• Problem statement: The answer should be an exact repeat of the stretch of material below from the line containing "arc = [-28.6, -28.2, -27.6]" through the line containing "# side flange: rounded".

• Input records:
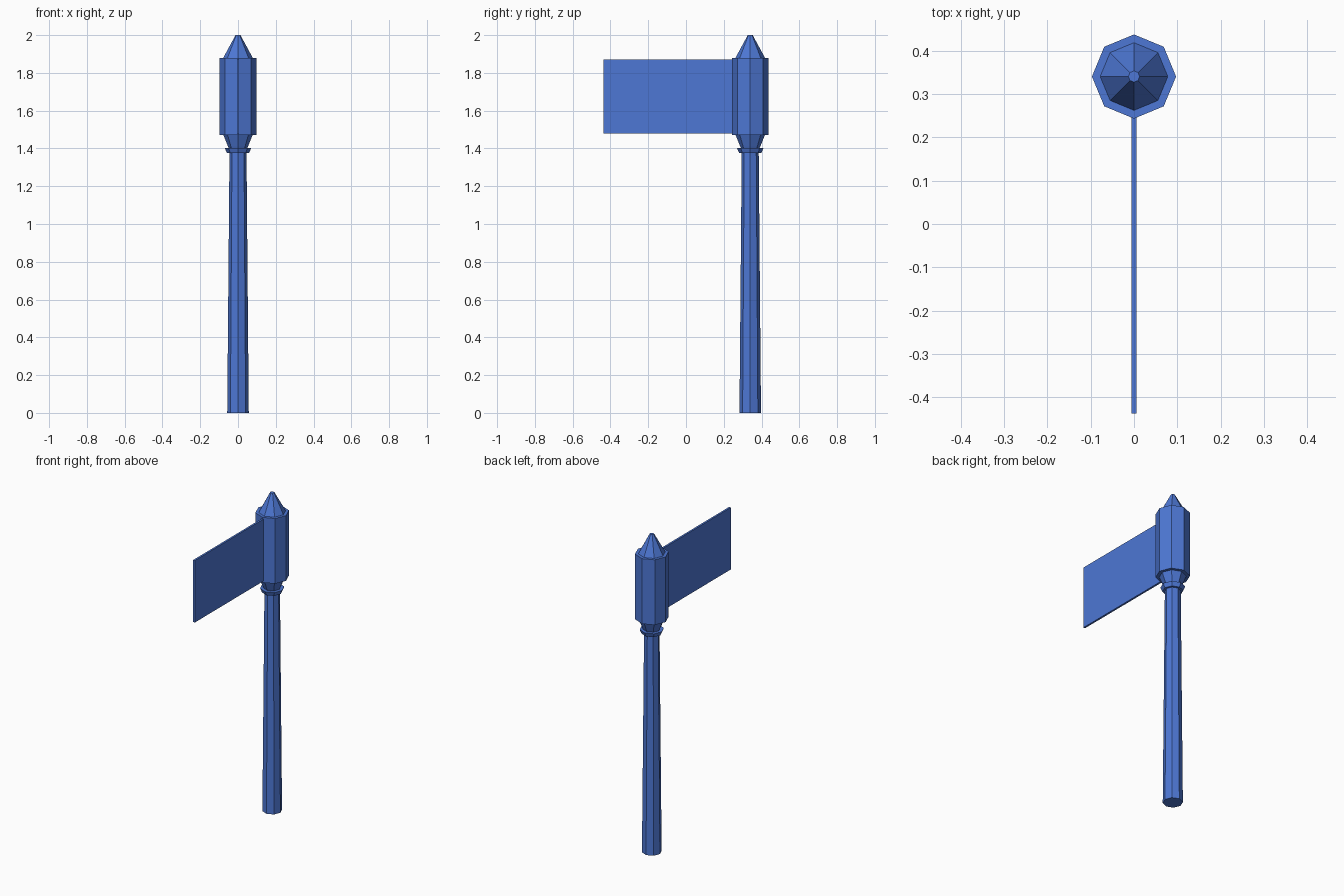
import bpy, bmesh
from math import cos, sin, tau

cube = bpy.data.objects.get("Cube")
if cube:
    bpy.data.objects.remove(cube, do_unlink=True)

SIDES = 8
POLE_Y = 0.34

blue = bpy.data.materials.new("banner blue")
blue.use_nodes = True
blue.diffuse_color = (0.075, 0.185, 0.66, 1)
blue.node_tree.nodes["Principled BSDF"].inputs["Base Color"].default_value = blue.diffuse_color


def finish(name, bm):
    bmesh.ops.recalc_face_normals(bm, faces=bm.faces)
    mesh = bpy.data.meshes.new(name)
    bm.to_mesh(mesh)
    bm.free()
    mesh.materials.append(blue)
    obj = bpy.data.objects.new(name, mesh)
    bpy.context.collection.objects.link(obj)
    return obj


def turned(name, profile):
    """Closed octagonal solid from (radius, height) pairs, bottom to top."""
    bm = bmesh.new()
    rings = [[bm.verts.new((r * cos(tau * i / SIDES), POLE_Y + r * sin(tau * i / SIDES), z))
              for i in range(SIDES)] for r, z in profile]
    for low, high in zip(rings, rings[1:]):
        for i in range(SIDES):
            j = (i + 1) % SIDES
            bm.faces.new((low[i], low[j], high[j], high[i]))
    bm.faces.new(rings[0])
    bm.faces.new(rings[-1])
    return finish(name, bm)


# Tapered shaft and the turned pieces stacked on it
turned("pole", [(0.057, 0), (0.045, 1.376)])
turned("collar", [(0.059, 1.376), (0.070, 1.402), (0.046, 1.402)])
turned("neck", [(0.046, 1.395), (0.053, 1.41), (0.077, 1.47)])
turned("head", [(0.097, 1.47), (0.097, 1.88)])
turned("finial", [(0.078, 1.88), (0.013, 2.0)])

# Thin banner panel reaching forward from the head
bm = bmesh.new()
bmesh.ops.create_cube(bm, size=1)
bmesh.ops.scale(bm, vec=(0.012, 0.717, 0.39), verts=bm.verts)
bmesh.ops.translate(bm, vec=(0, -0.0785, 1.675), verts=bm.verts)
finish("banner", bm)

==

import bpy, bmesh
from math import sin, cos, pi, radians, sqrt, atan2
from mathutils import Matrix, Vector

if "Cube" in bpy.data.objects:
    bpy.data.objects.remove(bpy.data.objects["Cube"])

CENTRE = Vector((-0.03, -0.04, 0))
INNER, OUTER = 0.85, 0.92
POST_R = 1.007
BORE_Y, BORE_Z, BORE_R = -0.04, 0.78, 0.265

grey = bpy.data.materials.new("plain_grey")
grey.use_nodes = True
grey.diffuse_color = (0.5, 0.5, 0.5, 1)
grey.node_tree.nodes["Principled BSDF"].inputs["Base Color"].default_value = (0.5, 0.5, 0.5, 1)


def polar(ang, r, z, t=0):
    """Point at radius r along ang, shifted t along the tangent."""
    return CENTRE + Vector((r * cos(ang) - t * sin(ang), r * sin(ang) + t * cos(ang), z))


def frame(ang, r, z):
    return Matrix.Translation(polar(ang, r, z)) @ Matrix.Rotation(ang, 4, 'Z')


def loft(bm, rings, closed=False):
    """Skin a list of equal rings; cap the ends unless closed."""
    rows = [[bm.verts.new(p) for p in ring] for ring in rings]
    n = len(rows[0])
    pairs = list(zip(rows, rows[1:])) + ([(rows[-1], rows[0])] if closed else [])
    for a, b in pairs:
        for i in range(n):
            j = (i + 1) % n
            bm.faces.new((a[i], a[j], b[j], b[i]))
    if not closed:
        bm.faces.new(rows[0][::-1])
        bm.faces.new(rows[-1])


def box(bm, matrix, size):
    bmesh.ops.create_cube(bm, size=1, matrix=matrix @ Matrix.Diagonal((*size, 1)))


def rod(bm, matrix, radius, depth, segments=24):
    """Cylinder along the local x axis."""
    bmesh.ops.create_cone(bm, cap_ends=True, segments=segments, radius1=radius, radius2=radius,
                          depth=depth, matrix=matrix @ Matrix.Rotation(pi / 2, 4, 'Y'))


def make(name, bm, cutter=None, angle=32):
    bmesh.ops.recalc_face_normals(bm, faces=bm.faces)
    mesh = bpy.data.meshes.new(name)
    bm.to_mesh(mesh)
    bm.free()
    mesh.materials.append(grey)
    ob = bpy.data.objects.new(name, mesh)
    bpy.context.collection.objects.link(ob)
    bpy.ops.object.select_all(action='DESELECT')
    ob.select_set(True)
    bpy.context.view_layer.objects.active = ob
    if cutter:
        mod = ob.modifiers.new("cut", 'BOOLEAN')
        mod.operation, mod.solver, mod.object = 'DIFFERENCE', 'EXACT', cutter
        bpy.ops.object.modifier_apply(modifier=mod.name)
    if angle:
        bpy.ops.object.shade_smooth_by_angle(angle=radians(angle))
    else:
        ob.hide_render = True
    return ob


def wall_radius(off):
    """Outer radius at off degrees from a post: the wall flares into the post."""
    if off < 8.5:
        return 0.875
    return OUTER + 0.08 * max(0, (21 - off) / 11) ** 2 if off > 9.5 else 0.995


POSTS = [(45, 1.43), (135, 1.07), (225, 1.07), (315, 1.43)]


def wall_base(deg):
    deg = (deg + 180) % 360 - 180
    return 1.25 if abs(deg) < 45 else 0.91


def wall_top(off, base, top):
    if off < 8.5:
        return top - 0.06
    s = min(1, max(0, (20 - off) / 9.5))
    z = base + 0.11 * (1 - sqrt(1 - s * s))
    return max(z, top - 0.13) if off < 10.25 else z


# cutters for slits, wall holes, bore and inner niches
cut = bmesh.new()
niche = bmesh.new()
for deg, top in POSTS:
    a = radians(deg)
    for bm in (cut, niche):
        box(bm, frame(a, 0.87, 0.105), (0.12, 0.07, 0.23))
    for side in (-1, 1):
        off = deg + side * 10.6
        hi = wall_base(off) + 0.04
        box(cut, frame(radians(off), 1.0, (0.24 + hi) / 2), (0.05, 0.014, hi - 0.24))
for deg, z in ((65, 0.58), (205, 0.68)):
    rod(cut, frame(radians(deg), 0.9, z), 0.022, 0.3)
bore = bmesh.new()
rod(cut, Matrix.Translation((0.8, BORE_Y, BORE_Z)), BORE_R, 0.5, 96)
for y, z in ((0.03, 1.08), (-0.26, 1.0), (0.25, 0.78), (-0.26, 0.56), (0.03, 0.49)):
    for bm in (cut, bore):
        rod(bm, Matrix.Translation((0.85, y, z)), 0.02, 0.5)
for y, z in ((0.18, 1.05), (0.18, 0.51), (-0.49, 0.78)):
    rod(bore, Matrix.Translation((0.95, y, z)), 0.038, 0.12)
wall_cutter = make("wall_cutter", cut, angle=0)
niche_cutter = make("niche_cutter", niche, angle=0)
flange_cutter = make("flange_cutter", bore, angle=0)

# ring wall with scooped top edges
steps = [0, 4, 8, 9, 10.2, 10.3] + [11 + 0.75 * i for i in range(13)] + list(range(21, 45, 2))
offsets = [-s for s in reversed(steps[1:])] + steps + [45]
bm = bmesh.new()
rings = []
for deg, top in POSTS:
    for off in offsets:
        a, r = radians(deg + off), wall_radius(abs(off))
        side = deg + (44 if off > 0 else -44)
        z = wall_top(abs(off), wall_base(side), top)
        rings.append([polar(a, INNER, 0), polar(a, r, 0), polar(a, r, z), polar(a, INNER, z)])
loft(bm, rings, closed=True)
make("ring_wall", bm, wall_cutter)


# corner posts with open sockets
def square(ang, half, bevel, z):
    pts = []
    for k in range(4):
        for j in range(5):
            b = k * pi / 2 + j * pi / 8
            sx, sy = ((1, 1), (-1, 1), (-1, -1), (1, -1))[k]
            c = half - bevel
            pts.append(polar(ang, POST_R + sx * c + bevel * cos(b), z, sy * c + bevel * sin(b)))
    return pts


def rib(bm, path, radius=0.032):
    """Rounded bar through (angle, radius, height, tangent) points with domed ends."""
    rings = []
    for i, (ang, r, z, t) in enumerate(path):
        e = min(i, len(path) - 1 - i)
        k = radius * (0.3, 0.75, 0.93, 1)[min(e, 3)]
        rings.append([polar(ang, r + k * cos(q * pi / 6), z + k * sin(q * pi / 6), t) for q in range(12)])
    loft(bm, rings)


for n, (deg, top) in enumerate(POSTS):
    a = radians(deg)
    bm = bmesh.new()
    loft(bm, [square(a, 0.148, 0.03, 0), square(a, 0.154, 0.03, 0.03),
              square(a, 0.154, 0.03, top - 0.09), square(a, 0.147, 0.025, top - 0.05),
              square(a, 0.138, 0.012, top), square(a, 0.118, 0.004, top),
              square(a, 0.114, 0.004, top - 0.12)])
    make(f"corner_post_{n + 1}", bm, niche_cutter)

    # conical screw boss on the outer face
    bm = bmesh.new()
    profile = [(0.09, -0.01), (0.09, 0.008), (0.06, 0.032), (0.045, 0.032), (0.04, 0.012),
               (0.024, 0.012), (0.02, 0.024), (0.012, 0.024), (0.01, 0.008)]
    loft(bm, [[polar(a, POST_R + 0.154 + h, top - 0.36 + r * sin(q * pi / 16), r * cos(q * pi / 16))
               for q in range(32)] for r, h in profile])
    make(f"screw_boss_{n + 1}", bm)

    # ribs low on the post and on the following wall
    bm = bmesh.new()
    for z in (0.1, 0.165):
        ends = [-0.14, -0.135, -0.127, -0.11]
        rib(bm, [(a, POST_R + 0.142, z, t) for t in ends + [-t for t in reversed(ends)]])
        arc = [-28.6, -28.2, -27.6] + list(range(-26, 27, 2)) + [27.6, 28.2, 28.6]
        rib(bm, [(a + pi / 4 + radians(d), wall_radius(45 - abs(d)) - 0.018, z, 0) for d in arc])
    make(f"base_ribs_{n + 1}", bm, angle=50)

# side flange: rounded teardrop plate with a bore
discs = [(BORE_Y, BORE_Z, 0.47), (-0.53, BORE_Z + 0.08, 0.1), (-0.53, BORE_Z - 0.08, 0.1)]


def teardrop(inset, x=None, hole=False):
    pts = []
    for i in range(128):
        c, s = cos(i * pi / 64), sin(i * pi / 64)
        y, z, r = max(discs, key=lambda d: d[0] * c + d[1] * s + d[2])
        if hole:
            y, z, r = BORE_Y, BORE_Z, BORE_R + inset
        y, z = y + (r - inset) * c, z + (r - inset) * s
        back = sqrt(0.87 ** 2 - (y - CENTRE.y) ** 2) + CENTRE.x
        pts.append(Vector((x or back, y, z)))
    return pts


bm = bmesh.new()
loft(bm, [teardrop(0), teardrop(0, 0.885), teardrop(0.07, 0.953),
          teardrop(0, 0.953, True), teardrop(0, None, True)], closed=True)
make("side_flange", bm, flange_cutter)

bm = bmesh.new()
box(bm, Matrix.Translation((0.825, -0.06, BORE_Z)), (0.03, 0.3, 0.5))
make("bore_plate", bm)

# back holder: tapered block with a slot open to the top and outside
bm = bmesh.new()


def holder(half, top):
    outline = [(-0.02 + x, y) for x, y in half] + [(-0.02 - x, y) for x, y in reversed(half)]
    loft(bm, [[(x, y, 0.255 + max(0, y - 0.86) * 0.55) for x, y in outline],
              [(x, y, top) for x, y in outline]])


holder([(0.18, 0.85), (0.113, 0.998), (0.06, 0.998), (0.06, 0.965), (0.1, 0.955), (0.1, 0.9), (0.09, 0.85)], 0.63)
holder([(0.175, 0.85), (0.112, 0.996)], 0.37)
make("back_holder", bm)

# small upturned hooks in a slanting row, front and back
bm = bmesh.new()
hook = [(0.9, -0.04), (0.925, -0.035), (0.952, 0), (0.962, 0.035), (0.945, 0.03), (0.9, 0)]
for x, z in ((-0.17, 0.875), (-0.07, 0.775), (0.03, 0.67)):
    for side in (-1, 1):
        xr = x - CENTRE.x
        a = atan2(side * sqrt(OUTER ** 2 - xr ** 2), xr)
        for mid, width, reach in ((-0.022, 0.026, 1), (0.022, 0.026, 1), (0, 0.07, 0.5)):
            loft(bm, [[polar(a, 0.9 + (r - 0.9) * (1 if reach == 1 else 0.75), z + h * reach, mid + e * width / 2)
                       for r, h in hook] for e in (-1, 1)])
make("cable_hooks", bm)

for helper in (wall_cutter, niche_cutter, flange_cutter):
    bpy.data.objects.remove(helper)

• Answer section:
        arc = [-28.6, -28.2, -27.6] + list(range(-26, 27, 2)) + [27.6, 28.2, 28.6]
        rib(bm, [(a + pi / 4 + radians(d), wall_radius(45 - abs(d)) - 0.018, z, 0) for d in arc])
    make(f"base_ribs_{n + 1}", bm, angle=50)

# side flange: rounded teardrop plate with a bore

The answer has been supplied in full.